**TASK TO CARRY OUT:**
Using the data below, return every line that holds the word "ring".

[RAW DATA]

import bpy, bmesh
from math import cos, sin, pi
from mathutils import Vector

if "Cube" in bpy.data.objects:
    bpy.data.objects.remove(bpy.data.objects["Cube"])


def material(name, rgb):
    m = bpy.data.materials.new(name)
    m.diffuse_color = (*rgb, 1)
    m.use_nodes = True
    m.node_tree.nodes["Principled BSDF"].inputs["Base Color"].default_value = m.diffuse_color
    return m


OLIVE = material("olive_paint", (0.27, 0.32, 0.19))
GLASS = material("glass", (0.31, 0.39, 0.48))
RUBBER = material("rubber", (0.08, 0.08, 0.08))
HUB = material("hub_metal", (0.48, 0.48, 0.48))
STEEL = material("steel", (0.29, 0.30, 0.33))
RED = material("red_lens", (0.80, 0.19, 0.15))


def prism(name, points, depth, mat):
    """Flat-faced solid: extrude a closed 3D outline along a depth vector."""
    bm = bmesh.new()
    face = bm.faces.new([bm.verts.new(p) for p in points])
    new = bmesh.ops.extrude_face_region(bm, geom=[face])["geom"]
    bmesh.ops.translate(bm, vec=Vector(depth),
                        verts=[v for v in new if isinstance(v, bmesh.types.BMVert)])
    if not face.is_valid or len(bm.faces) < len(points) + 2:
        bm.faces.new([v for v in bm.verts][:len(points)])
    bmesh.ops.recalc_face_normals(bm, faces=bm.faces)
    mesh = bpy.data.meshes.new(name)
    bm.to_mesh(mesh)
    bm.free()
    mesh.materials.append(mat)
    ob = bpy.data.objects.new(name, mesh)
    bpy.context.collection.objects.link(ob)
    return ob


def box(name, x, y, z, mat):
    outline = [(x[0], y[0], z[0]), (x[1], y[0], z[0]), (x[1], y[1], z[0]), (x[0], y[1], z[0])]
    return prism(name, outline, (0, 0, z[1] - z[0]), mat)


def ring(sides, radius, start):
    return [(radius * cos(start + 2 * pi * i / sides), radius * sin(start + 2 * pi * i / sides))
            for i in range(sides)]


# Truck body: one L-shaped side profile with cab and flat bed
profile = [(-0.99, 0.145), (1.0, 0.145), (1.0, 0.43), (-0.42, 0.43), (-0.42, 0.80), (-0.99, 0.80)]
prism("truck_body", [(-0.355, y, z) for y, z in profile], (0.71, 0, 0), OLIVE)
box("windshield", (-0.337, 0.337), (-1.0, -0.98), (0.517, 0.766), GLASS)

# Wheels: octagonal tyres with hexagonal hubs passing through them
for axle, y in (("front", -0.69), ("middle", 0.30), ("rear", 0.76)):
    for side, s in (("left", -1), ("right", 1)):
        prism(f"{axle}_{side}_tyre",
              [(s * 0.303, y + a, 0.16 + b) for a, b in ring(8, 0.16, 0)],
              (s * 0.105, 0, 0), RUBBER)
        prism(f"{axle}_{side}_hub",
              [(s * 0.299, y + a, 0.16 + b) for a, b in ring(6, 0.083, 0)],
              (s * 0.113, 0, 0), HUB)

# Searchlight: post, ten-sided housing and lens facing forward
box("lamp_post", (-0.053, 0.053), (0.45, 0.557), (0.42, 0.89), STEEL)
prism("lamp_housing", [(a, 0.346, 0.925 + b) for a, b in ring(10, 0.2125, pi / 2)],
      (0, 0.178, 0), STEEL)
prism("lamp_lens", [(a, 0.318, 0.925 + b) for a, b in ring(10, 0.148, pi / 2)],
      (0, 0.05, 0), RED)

[/RAW DATA]

**FINISHED TASK:**
def ring(sides, radius, start):
              [(s * 0.303, y + a, 0.16 + b) for a, b in ring(8, 0.16, 0)],
              [(s * 0.299, y + a, 0.16 + b) for a, b in ring(6, 0.083, 0)],
prism("lamp_housing", [(a, 0.346, 0.925 + b) for a, b in ring(10, 0.2125, pi / 2)],
prism("lamp_lens", [(a, 0.318, 0.925 + b) for a, b in ring(10, 0.148, pi / 2)],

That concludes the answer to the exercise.